Lots of people have an ambition to see Mount Everest and visit the Base Camp for example. They can do so by joining the caravan of trekkers, all on the same trail, staying at the same purpose built lodges and taking pretty much the same photographs to show the folks back home. It’s nice, but hardly an adventure. Sure, there is the problem of the acclimatisation, but otherwise relatively few objective dangers.
In contrast to Everest, K2 Base Camp the second highest mountain on earth, or indeed anywhere in the Karakoram Mountains of Northern Pakistan, is not on many bucket lists. To undertake a trek in Karakoram is an adventure and without question the most dramatic mountains on earth.
Camping under the Cathedral from Urdukas
There are minimal roads or trails and both get regularly swept away by landslides, rockfalls and glacier movements. There are no lodges in the mountains, camping is the only option. The terrain is such that even as a member of an organised and professionally lead group, participants need to have some mountain awareness and judgement.
Like the Khumbu, the local Balti people are tough mountain people who are a great company and have a fantastic sense of fun. Unlike the Khumbu area of Nepal, there are no fleets of commercial helicopters circling like vultures to pick you up and fly you to medical help or your 5-star hotel in Kathmandu. The Pakistani Air Force can, weather permitting evacuate people from one place, but most evacuations are done on horseback, challenging for everyone, including the horse.
Altogether, it is one of the most rewarding adventure trekking areas in the world.
People are often put off going to Pakistan, thinking that there is a terrorism risk. I have been visiting Pakistan since 1997 and the greatest dangers are still the same. Road traffic accidents and mountain hazards. The best way to avoid these dangers is to fly from Pakistan’s capital, Islamabad then onto Skardu, thus avoiding the drive up the Karakoram Highway.
The large comfortable plane flies over the Karakoram Mountains and directly over the summit of Nanga Parbat, one of the highlights of the trip. Many extra steps have also been taken by the authorities to improve security recently.
Here is a selection of images from my two trips to the Karakoram leading groups for KE Adventure Travel in summer 2017:

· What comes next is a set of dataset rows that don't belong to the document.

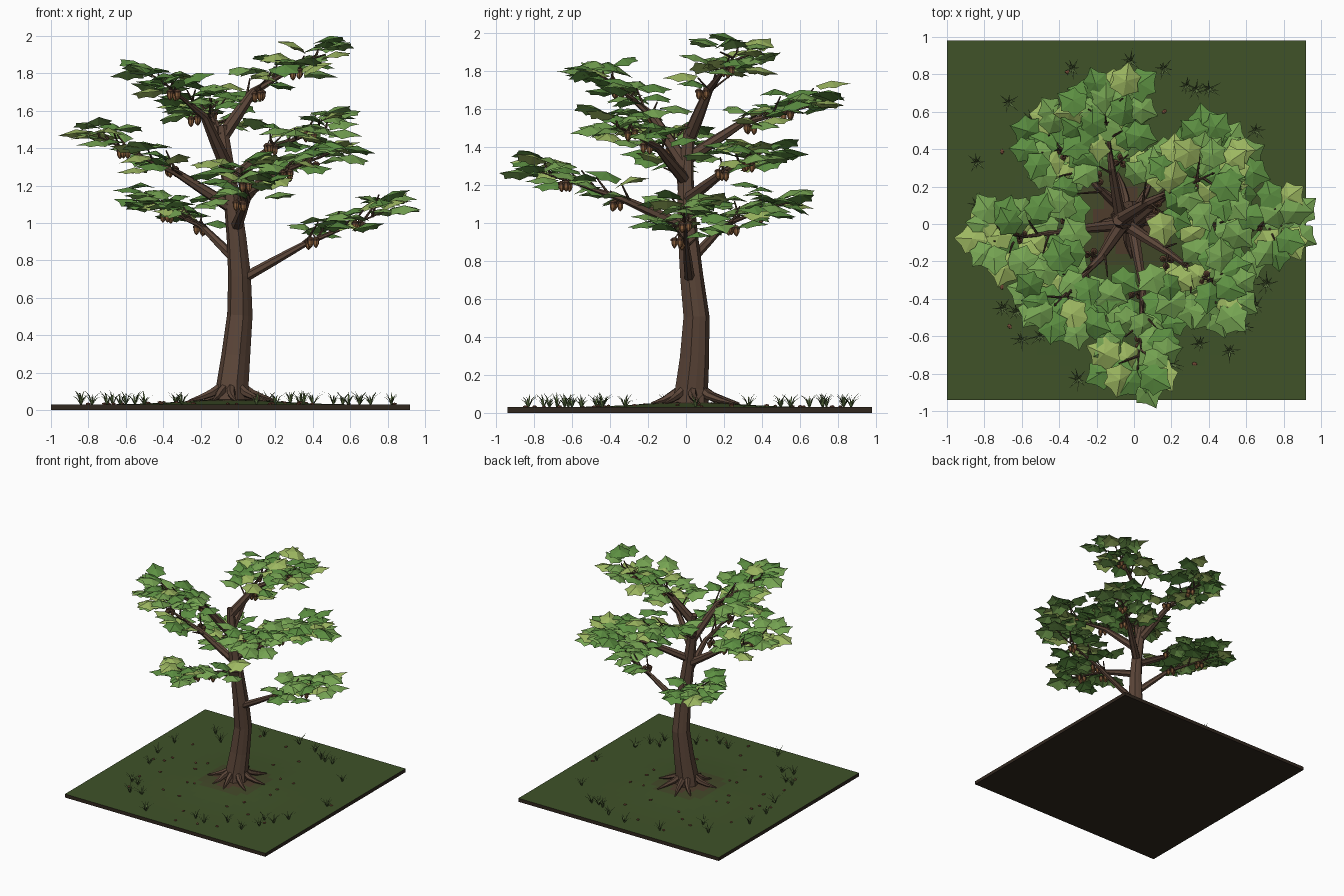
import bpy, bmesh, random
from math import sin, cos, pi, exp, hypot, atan2
from mathutils import Vector, Matrix

if "Cube" in bpy.data.objects:
    bpy.data.objects.remove(bpy.data.objects["Cube"])

random.seed(5)
U = random.uniform


def material(name, rgb):
    m = bpy.data.materials.new(name)
    m.diffuse_color = (*rgb, 1)
    m.use_nodes = True
    m.node_tree.nodes["Principled BSDF"].inputs["Base Color"].default_value = m.diffuse_color
    return m


BARK = material("bark", (0.105, 0.06, 0.04))
TWIG = material("twig", (0.075, 0.045, 0.028))
LEAVES = [material("leaf_dark", (0.11, 0.28, 0.055)), material("leaf_mid", (0.18, 0.37, 0.085)),
          material("leaf_light", (0.34, 0.48, 0.12))]
NUT = material("nut", (0.25, 0.115, 0.045))
CAP = material("nut_cap", (0.09, 0.045, 0.025))
GRASS = material("grass", (0.12, 0.19, 0.06))
EARTH = [material("turf", (0.05, 0.085, 0.022)), material("turf_bare", (0.055, 0.065, 0.022)),
         material("soil", (0.075, 0.045, 0.025)), material("soil_edge", (0.03, 0.02, 0.013))]
LITTER = material("litter", (0.18, 0.07, 0.04))


def finish(bm, name, mats):
    me = bpy.data.meshes.new(name)
    bm.to_mesh(me)
    bm.free()
    ob = bpy.data.objects.new(name, me)
    bpy.context.collection.objects.link(ob)
    for m in mats:
        me.materials.append(m)
    return ob


def tube(bm, pts, radii, n=7, ridge=0.0, mat=0):
    """Faceted tapering tube along a path."""
    pts = [Vector(p) for p in pts]
    rings = []
    side = None
    for i, p in enumerate(pts):
        d = (pts[min(i + 1, len(pts) - 1)] - pts[max(i - 1, 0)]).normalized()
        side = side or d.orthogonal()
        side = (side - d * side.dot(d)).normalized()
        up = d.cross(side)
        ring = []
        for k in range(n):
            a = 2 * pi * k / n
            r = radii[i] * (1 + ridge * (-1) ** k)
            ring.append(bm.verts.new(p + side * r * cos(a) + up * r * sin(a)))
        rings.append(ring)
    faces = [(a[k], a[(k + 1) % n], b[(k + 1) % n], b[k]) for a, b in zip(rings, rings[1:]) for k in range(n)]
    for f in faces + [rings[0][::-1], rings[-1]]:
        bm.faces.new(f).material_index = mat


# Ground slab with a gentle mound under the trunk
CX, CY, HALF = -0.04, 0.02, 0.96


def ground_z(x, y):
    return 0.03 + 0.028 * exp(-(((x - CX) ** 2 + (y - CY) ** 2) / 0.12))


bm = bmesh.new()
bmesh.ops.create_grid(bm, x_segments=32, y_segments=32, size=HALF)
bmesh.ops.translate(bm, verts=bm.verts, vec=(CX, CY, 0))
top = bm.faces[:]
low = bmesh.ops.extrude_edge_only(bm, edges=[e for e in bm.edges if e.is_boundary])["geom"]
low_set = {g for g in low if isinstance(g, bmesh.types.BMVert)}
low_e = [g for g in low if isinstance(g, bmesh.types.BMEdge) and g.is_boundary]
bmesh.ops.edgeloop_fill(bm, edges=low_e)
for v in bm.verts:
    v.co.z = 0 if v in low_set else ground_z(v.co.x, v.co.y)
for f in bm.faces:
    f.material_index = 3
for f in top:
    c = f.calc_center_median()
    r = hypot(c.x - CX, c.y - CY)
    f.material_index = 2 if r < 0.17 else 1 if r < 0.27 else 0
bmesh.ops.recalc_face_normals(bm, faces=bm.faces)
finish(bm, "ground", EARTH)

# Trunk
bm = bmesh.new()
tube(bm, [(-0.03, 0.025, 0.03), (-0.03, 0.03, 0.13), (-0.012, 0.045, 0.29), (0.01, 0.055, 0.51), (0.008, 0.03, 0.72),
          (-0.008, 0.012, 0.92), (-0.028, 0.0, 1.1), (-0.055, 0.0, 1.28), (-0.085, 0.02, 1.52)],
     [0.095, 0.085, 0.076, 0.067, 0.06, 0.052, 0.045, 0.038, 0.028], 12, 0.05)
finish(bm, "trunk", [BARK])

# Root flare
bm = bmesh.new()
for k in range(8):
    a = 2 * pi * k / 8 + U(-0.2, 0.2)
    L = U(0.2, 0.26)
    tube(bm, [(-0.035 + r * cos(a + t), 0.03 + r * sin(a + t), z) for r, t, z in
              ((0.05, 0, 0.13), (0.11, 0, 0.09), (L * 0.7, 0.06, 0.068), (L, 0.12, 0.05))],
         [0.024, 0.022, 0.016, 0.005], 6)
finish(bm, "roots", [BARK])

# Leaf: pointed lobes fanned around a raised centre
LOBES = [(0.08, 0.14), (0.18, 0.42), (0.42, 0.35), (0.62, 0.43), (0.76, 0.2)]


def leaf(bm, o, yaw, pitch, roll, s):
    M = (Matrix.Translation(o) @ Matrix.Rotation(yaw, 4, 'Z') @ Matrix.Rotation(-pitch, 4, 'Y')
         @ Matrix.Rotation(roll, 4, 'X') @ Matrix.Scale(s, 4))
    out = [(0, 0)] + [(x, -y) for x, y in LOBES] + [(1.0, 0)] + [(x, y) for x, y in LOBES[::-1]]
    vs = [bm.verts.new(M @ Vector((x, y, -0.25 * abs(y) - 0.2 * x * x))) for x, y in out]
    c = bm.verts.new(M @ Vector((0.48, 0, 0.03)))
    mi = random.choice((0, 0, 1, 1, 2))
    for i in range(len(vs)):
        bm.faces.new((c, vs[i], vs[(i + 1) % len(vs)])).material_index = mi


def nuts(bm, o):
    """Three hanging nuts with caps."""
    a0 = U(0, 6)
    for k in range(3):
        a = a0 + k * 2.1
        p = Vector(o) + Vector((0.024 * cos(a), 0.024 * sin(a), -0.025 - U(0, 0.015)))
        tube(bm, [o, p], [0.004, 0.004], 4, mat=1)
        tube(bm, [p + Vector((0, 0, z)) for z in (0.006, -0.004, -0.014)], [0.008, 0.02, 0.02], 7, mat=1)
        tube(bm, [p + Vector((0, 0, z)) for z in (-0.012, -0.03, -0.042, -0.052)],
             [0.016, 0.016, 0.011, 0.002], 7)


# Branches: start, bend, tip, start radius
BRANCHES = [
    ((0.02, 0.02, 0.70), (0.36, 0.0, 0.89), (0.78, -0.01, 1.06), 0.028),
    ((-0.01, 0.02, 0.80), (-0.20, 0.20, 0.99), (-0.45, 0.47, 1.09), 0.028),
    ((-0.01, 0.0, 0.98), (0.05, -0.34, 1.13), (0.02, -0.77, 1.27), 0.032),
    ((-0.03, 0.0, 1.08), (-0.33, -0.03, 1.27), (-0.74, -0.09, 1.46), 0.034),
    ((-0.03, 0.0, 1.12), (0.22, 0.20, 1.27), (0.46, 0.38, 1.36), 0.034),
    ((-0.05, 0.0, 1.22), (0.18, -0.15, 1.40), (0.47, -0.36, 1.51), 0.034),
    ((-0.07, 0.01, 1.34), (-0.12, 0.30, 1.53), (-0.16, 0.64, 1.61), 0.034),
    ((-0.06, 0.0, 1.30), (-0.18, -0.18, 1.57), (-0.42, -0.43, 1.77), 0.038),
    ((-0.085, 0.02, 1.46), (0.08, 0.12, 1.70), (0.42, 0.27, 1.90), 0.038),
]
# Foliage stations: distance past the bend, side (0 = along the branch)
STATIONS = [(-0.1, 1), (0.0, -1), (0.15, 0), (0.3, 1), (0.45, -1), (0.6, 0), (0.75, 1), (0.85, -1), (1.0, 0)]
wood, twigs, foliage, fruit = (bmesh.new() for _ in range(4))
for s, m, t, r in BRANCHES:
    s, m, t = Vector(s), Vector(m), Vector(t)
    tube(wood, [s, s.lerp(m, 0.5), m, m.lerp(t, 0.4), t], [r, r * 0.85, r * 0.6, r * 0.33, r * 0.1], 7)
    d = (t - m).normalized()
    yaw0 = atan2(d.y, d.x)
    for i, (f, sd) in enumerate(STATIONS):
        p = m.lerp(t, f)
        yaw = yaw0 + sd * U(0.8, 1.15) + (0 if sd else U(-0.3, 0.3))
        L = U(0.08, 0.13) if sd else (0.07 if f < 1 else 0.01)
        q = p + Vector((L * cos(yaw), L * sin(yaw), U(0.03, 0.12) if f < 1 else 0.03))
        tube(twigs, [p, q], [0.008, 0.004], 5)
        # Fan of leaves at different heights around the twig end
        n = 3 if f < 1 else 4
        for j in range(n):
            ya = yaw + (j - (n - 1) / 2) * 0.9 + U(-0.3, 0.3)
            off = U(0.0, 0.04)
            base = p.lerp(q, U(0.7, 1.0)) + Vector((off * cos(ya), off * sin(ya), U(-0.05, 0.05)))
            leaf(foliage, base, ya, U(0.0, 0.5), U(-0.3, 0.3), U(0.155, 0.2))
        if i in (1, 5):
            nuts(fruit, p.lerp(q, 0.5))
finish(wood, "branches", [BARK])
finish(twigs, "twigs", [TWIG])
finish(foliage, "leaves", LEAVES)
finish(fruit, "nuts", [NUT, CAP])

# Grass tufts around the rim
TUFTS = [(-0.33, 0.83), (-0.02, 0.87), (0.16, 0.83), (0.28, 0.74), (0.33, 0.72), (0.4, 0.72), (-0.67, 0.65),
         (-0.84, 0.33), (-0.84, 0.1), (-0.7, -0.45), (-0.63, -0.47), (-0.6, -0.62), (-0.3, -0.83), (0.2, -0.75),
         (0.35, -0.64), (0.51, -0.68), (0.59, -0.55), (0.56, -0.44), (0.65, -0.44), (0.65, 0.5), (0.71, -0.32),
         (-0.55, 0.55), (-0.5, -0.6), (0.1, -0.72), (0.82, 0.05), (-0.78, -0.1)]
bm = bmesh.new()
for x, y in TUFTS:
    for k in range(8):
        a = k * pi / 4 + U(-0.3, 0.3)
        o = Vector((x, y, ground_z(x, y) - 0.002))
        d, w = Vector((cos(a), sin(a), 0)), Vector((-sin(a), cos(a), 0)) * 0.005
        h, l = U(0.04, 0.08), U(0.035, 0.075)
        mid = o + d * l * 0.4 + Vector((0, 0, h * 0.65))
        v = [bm.verts.new(c) for c in (o - w, o + w, mid + w * 0.8, mid - w * 0.8, o + d * l + Vector((0, 0, h)))]
        bm.faces.new(v[:4])
        bm.faces.new((v[3], v[2], v[4]))
finish(bm, "grass_tufts", [GRASS])

# Fallen litter
bm = bmesh.new()
for _ in range(34):
    a, r = U(0, 2 * pi), U(0.3, 0.88)
    x, y = CX + r * cos(a), CY + r * sin(a)
    bmesh.ops.create_icosphere(bm, subdivisions=1, radius=0.012, matrix=Matrix.Translation(
        (x, y, ground_z(x, y) + 0.003)) @ Matrix.Rotation(a * 3, 4, 'Z') @ Matrix.Diagonal((1.3, 0.9, 0.6, 1)))
finish(bm, "fallen_litter", [LITTER])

The imposing Trangos Nameless Tower
The Summit of K2
The Team in front of K2
This blog ritten by KE Adventure Travel 27 February 2018 and first published @ keadventure.com
Photographs by : KE Adventure